gms | German Medical Science

61st Annual Meeting of the German Society of Neurosurgery (DGNC) as part of the Neurowoche 2010
Joint Meeting with the Brazilian Society of Neurosurgery on the 20 September 2010

German Society of Neurosurgery (DGNC)

21 - 25 September 2010, Mannheim

Characterization of genetic changes in oligodendroglial tumors including glioblastomas with oligodendroglial component

Meeting Abstract

  • Barbara Klink - Institut für Klinische Genetik, Medizinische Fakultät Carl Gustav Carus, Technische Universität Dresden, Germany
  • Eva Maria Gerlach - Institut für Klinische Genetik, Medizinische Fakultät Carl Gustav Carus, Technische Universität Dresden, Germany
  • Karl Hackmann - Institut für Klinische Genetik, Medizinische Fakultät Carl Gustav Carus, Technische Universität Dresden, Germany
  • Stephan Patt - Institut für Pathologie, Friedrich-Schiller-Universität Jena, Germany
  • Evelin Schrock - Institut für Klinische Genetik, Medizinische Fakultät Carl Gustav Carus, Technische Universität Dresden, Germany
  • Dietmar Krex - Klinik und Poliklinik für Neurochirurgie, Universitätsklinikum Carl Gustav Carus, Technische Universität Dresden, Germany

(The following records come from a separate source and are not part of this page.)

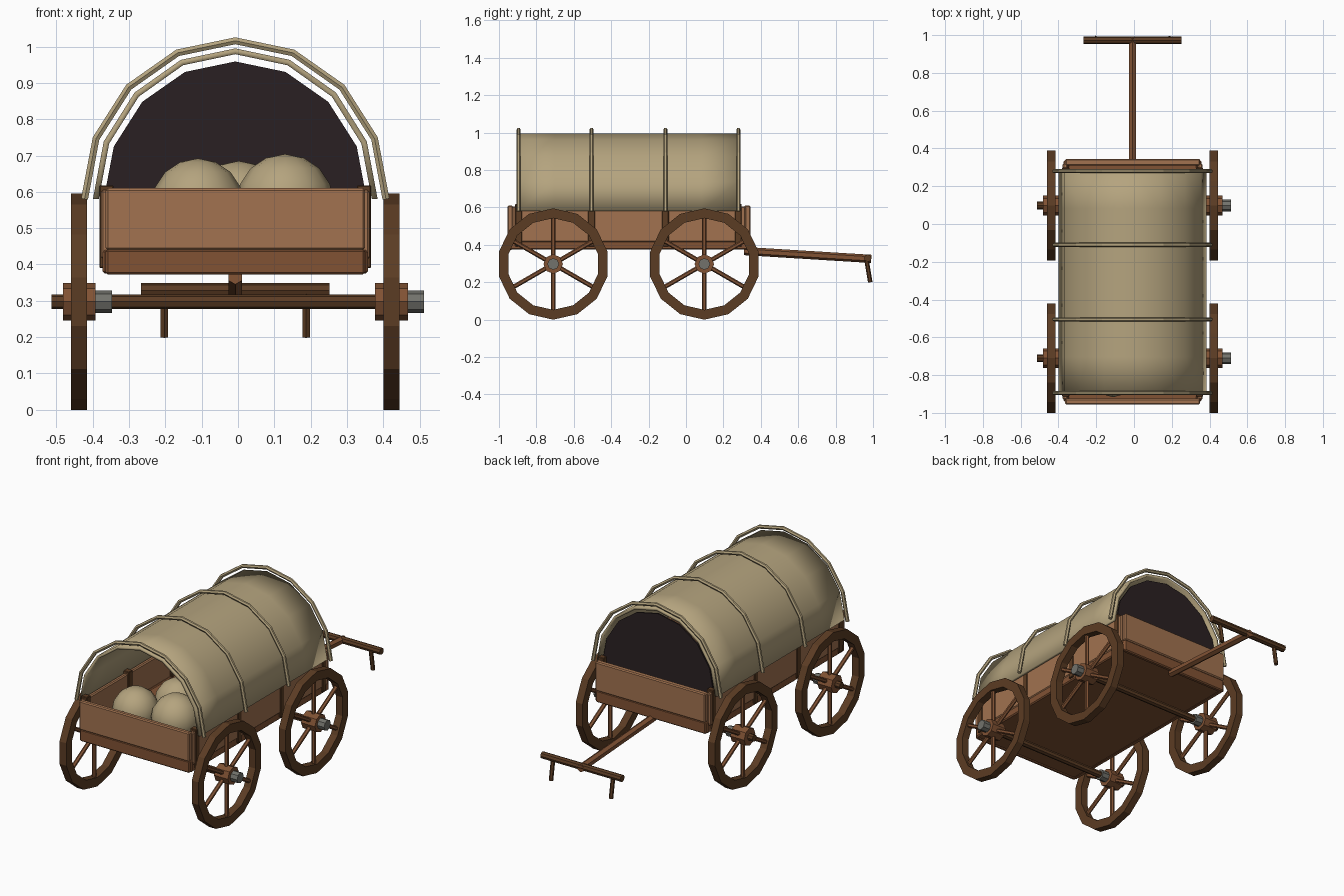
import bpy, bmesh, math
from mathutils import Vector

cube = bpy.data.objects.get("Cube")
if cube:
    bpy.data.objects.remove(cube, do_unlink=True)

CX = -0.0075                     # centre line of the wagon
HOOP_Y = (-0.895, -0.505, -0.11, 0.28)
AXLE_Y = (-0.71, 0.098)
WHEEL_R = 0.2975
ARCH_Z = 0.58


def material(name, r, g, b):
    m = bpy.data.materials.new(name)
    m.use_nodes = True
    m.diffuse_color = (r, g, b, 1)
    bsdf = m.node_tree.nodes["Principled BSDF"]
    bsdf.inputs["Base Color"].default_value = (r, g, b, 1)
    bsdf.inputs["Roughness"].default_value = 0.9
    return m


plank = material("plank wood", 0.36, 0.17, 0.08)
beam = material("beam wood", 0.22, 0.085, 0.034)
dark = material("dark wood", 0.105, 0.045, 0.017)
canvas = material("canvas", 0.46, 0.37, 0.21)
curtain_mat = material("dark curtain", 0.023, 0.0145, 0.016)
iron = material("iron", 0.17, 0.17, 0.15)


def finish(name, bm, mat, smooth=False):
    bmesh.ops.recalc_face_normals(bm, faces=bm.faces)
    me = bpy.data.meshes.new(name)
    for f in bm.faces:
        f.smooth = smooth
    bm.to_mesh(me)
    bm.free()
    me.materials.append(mat)
    ob = bpy.data.objects.new(name, me)
    bpy.context.collection.objects.link(ob)
    return ob


def box(name, lo, hi, mat, bevel=0.006):
    """Box between two corners, x measured from the centre line."""
    lo, hi = Vector(lo), Vector(hi)
    bm = bmesh.new()
    bmesh.ops.create_cube(bm, size=1)
    bmesh.ops.scale(bm, vec=hi - lo, verts=bm.verts)
    bmesh.ops.translate(bm, vec=(lo + hi) / 2 + Vector((CX, 0, 0)), verts=bm.verts)
    ob = finish(name, bm, mat)
    if bevel:
        mod = ob.modifiers.new("edges", "BEVEL")
        mod.width = bevel
        mod.segments = 1
    return ob


def rod(name, a, b, r, sides, mat):
    """Prism from a to b, x measured from the centre line."""
    a, b = Vector(a), Vector(b)
    bm = bmesh.new()
    bmesh.ops.create_cone(bm, cap_ends=True, segments=sides, radius1=r, radius2=r,
                          depth=(b - a).length)
    ob = finish(name, bm, mat)
    ob.rotation_mode = "QUATERNION"
    ob.rotation_quaternion = (b - a).to_track_quat("Z", "Y")
    ob.location = (a + b) / 2 + Vector((CX, 0, 0))
    return ob


def arch(rx, rz, y):
    """Eight-segment half ellipse."""
    return [Vector((CX + rx * math.cos(i * math.pi / 8), y,
                    ARCH_Z + rz * math.sin(i * math.pi / 8))) for i in range(9)]


# Wagon bed: lower frame, floor and walls
for s, side in ((-1, "right"), (1, "left")):
    x0, x1 = sorted((s * 0.335, s * 0.365))
    box(side + "_sill", (x0, -0.94, 0.375), (x1, 0.335, 0.44), beam)
    x0, x1 = sorted((s * 0.345, s * 0.37))
    box(side + "_wall", (x0, -0.93, 0.415), (x1, 0.32, 0.605), plank)
    # Stakes that hold the hoops
    x0, x1 = sorted((s * 0.335, s * 0.374))
    for i, y in enumerate(HOOP_Y):
        box(f"{side}_stake_{i + 1}", (x0, y - 0.018, 0.39), (x1, y + 0.018, 0.618), dark, 0.003)
box("floor", (-0.34, -0.93, 0.377), (0.34, 0.33, 0.435), beam, 0)
for name, y0, y1 in (("front", -0.955, -0.925), ("back", 0.31, 0.345)):
    box(name + "_wall", (-0.357, y0, 0.44), (0.357, y1, 0.61), plank)
    box(name + "_sill", (-0.357, y0 + 0.004, 0.372), (0.357, y1 - 0.004, 0.442), beam)

# Canvas cover: arched shell with a little thickness
bm = bmesh.new()
rows = []
STEPS = 6
for j in range(STEPS + 1):
    y = -0.9 + 1.18 * j / STEPS
    outer = arch(0.392, 0.415, y)
    inner = arch(0.376, 0.399, y)
    rows.append([bm.verts.new(p) for p in outer + inner[::-1]])
for a, b in zip(rows, rows[1:]):
    for i in range(len(a)):
        k = (i + 1) % len(a)
        bm.faces.new((a[i], a[k], b[k], b[i]))
for row in (rows[0], rows[-1]):
    for i in range(8):
        bm.faces.new((row[i], row[i + 1], row[16 - i], row[17 - i]))
finish("canvas_cover", bm, canvas, smooth=True)

# Dark curtain closing the back of the cover
bm = bmesh.new()
front = [bm.verts.new(p) for p in arch(0.362, 0.379, 0.262)]
back = [bm.verts.new(p) for p in arch(0.362, 0.379, 0.27)]
bm.faces.new(front)
bm.faces.new(back)
for i in range(9):
    k = (i + 1) % 9
    bm.faces.new((front[i], front[k], back[k], back[i]))
finish("back_curtain", bm, curtain_mat)

# Hoops over the cover
for i, y in enumerate(HOOP_Y):
    cu = bpy.data.curves.new(f"hoop_{i + 1}", "CURVE")
    cu.dimensions = "3D"
    cu.bevel_depth = 0.011
    cu.bevel_resolution = 1
    cu.use_fill_caps = True
    sp = cu.splines.new("POLY")
    sp.points.add(8)
    for pt, p in zip(sp.points, arch(0.415, 0.436, y)):
        pt.co = (*p, 1)
    sp.use_smooth = False
    cu.materials.append(canvas)
    bpy.context.collection.objects.link(bpy.data.objects.new(f"hoop_{i + 1}", cu))

# Sacks
for i, (x, y, r, z) in enumerate(((-0.103, -0.79, 0.127, 0.565),
                                  (0.137, -0.76, 0.134, 0.57),
                                  (0.01, -0.56, 0.125, 0.56))):
    bm = bmesh.new()
    bmesh.ops.create_uvsphere(bm, u_segments=12, v_segments=8, radius=r)
    bmesh.ops.translate(bm, vec=(CX + x, y, z), verts=bm.verts)
    finish(f"sack_{i + 1}", bm, canvas, smooth=True)


# Wheels: rim, spokes, hub and cap
def wheel(name, x, y):
    n = 14
    bm = bmesh.new()
    rings = []
    for i in range(n):
        a = 2 * math.pi * i / n
        rings.append([bm.verts.new((CX + x + w, y + r * math.sin(a), WHEEL_R + r * math.cos(a)))
                      for r, w in ((WHEEL_R, -0.022), (WHEEL_R, 0.022),
                                   (0.245, 0.022), (0.245, -0.022))])
    for i in range(n):
        a, b = rings[i], rings[(i + 1) % n]
        for k in range(4):
            m = (k + 1) % 4
            bm.faces.new((a[k], a[m], b[m], b[k]))
    finish(name + "_rim", bm, dark)
    for i in range(6):
        a = i * math.pi / 3
        d = Vector((0, math.sin(a), math.cos(a)))
        c = Vector((x, y, WHEEL_R))
        rod(f"{name}_spoke_{i + 1}", c + d * 0.03, c + d * 0.255, 0.012, 6, beam)
    rod(name + "_hub", (x - 0.045, y, WHEEL_R), (x + 0.045, y, WHEEL_R), 0.052, 8, beam)
    rod(name + "_cap", (x + 0.04, y, WHEEL_R), (x + 0.09, y, WHEEL_R), 0.031, 8, iron)


for y, end in zip(AXLE_Y, ("front", "back")):
    rod(end + "_axle", (-0.506, y, WHEEL_R), (0.506, y, WHEEL_R), 0.02, 8, dark)
    for s, side in ((-1, "right"), (1, "left")):
        wheel(f"{end}_{side}_wheel", s * 0.43, y)

# Pulling tongue with cross handle and pegs
rod("tongue", (0, 0.31, 0.367), (0, 0.99, 0.325), 0.022, 6, beam)
rod("cross_handle", (-0.26, 0.972, 0.329), (0.26, 0.972, 0.329), 0.02, 8, dark)
for s, side in ((-1, "right"), (1, "left")):
    rod(side + "_peg", (s * 0.195, 0.965, 0.32), (s * 0.195, 0.985, 0.2), 0.012, 6, dark)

Deutsche Gesellschaft für Neurochirurgie. 61. Jahrestagung der Deutschen Gesellschaft für Neurochirurgie (DGNC) im Rahmen der Neurowoche 2010. Mannheim, 21.-25.09.2010. Düsseldorf: German Medical Science GMS Publishing House; 2010. DocP1722

DOI: 10.3205/10dgnc193, URN: urn:nbn:de:0183-10dgnc1939

Published: September 16, 2010

© 2010 Klink et al.
This is an Open Access article distributed under the terms of the Creative Commons Attribution License (http://creativecommons.org/licenses/by-nc-nd/3.0/deed.en). You are free: to Share – to copy, distribute and transmit the work, provided the original author and source are credited.


Outline

Text

Objective: In contrast to astrocytic tumors including glioblastomas (GBM), oligodendrogliomas (O) have a better prognosis and increased responsiveness to chemotherapy. Interestingly, a small subgroup of glioblastomas contains areas with histological features of oligodendroglial differentiation. In the current WHO classification (2007) these tumors are now included as a variant of glioblastomas and are called glioblastomas with oligodendroglial component (GBMO). However, definitive diagnostic criteria still do not exist.

Methods: We used a genome wide approach (chromosomal comparative genomic hybridization (CGH) and molecular karyotyping) in combination with interphase fluorescence in situ hybridization (FISH) (regions 1p, 1q, 7q, 10q, 17p, 19q, cen18, 21q) to genetically characterize GBMO and “classical” O. We analyzed the oligodendroglial and the astrocytic glioblastoma parts of 13 GBMO separately by chromosomal CGH of microdissected paraffin embedded tumor tissue and interphase FISH on paraffin sections. Furthermore, freshly frozen material of eight oligodendrogliomas (3 WHO grade II, 5 WHO-grade III) and two oligoastrocytomas (OA) WHO grade II was examined genome wide by using the standard Agilent 244A chip.

Results: Four distinct genetic subtypes in GBMO were identified: an “astrocytic” subtype (9/13) characterized by +7/-10; an “oligodendroglial” subtype with -1p/-19q (1/13); an “intermediate” subtype showing +7/-1p (1/13), and an “other” subtype having none of the former aberrations typical for gliomas (2/13). In contrast, most “classical” O (7/8) and one of two OA showed combined 1p/19q deletion, corresponding genetically to the “oligodendroglial” subtype. Five of the O with 1p/19q codeletion showed additional aberrations (e. g. –4, –14, –9, –18). The different histological tumor parts of GBMO revealed common genetic changes in all tumors and showed additional aberrations specific for their oligodendroglial and astrocytic parts. These findings demonstrate the monoclonal origin of the tumor followed by the formation of the astrocytic and oligodendroglial components. We are currently evaluating the array CGH results of the oligodendrogliomas, which will also be presented.

Conclusions: The diagnostic determination of these genetic signatures might be of prognostic value for those patients. Our results underline the importance of molecular cytogenetic analyses to supplement the histological diagnosis of gliomas.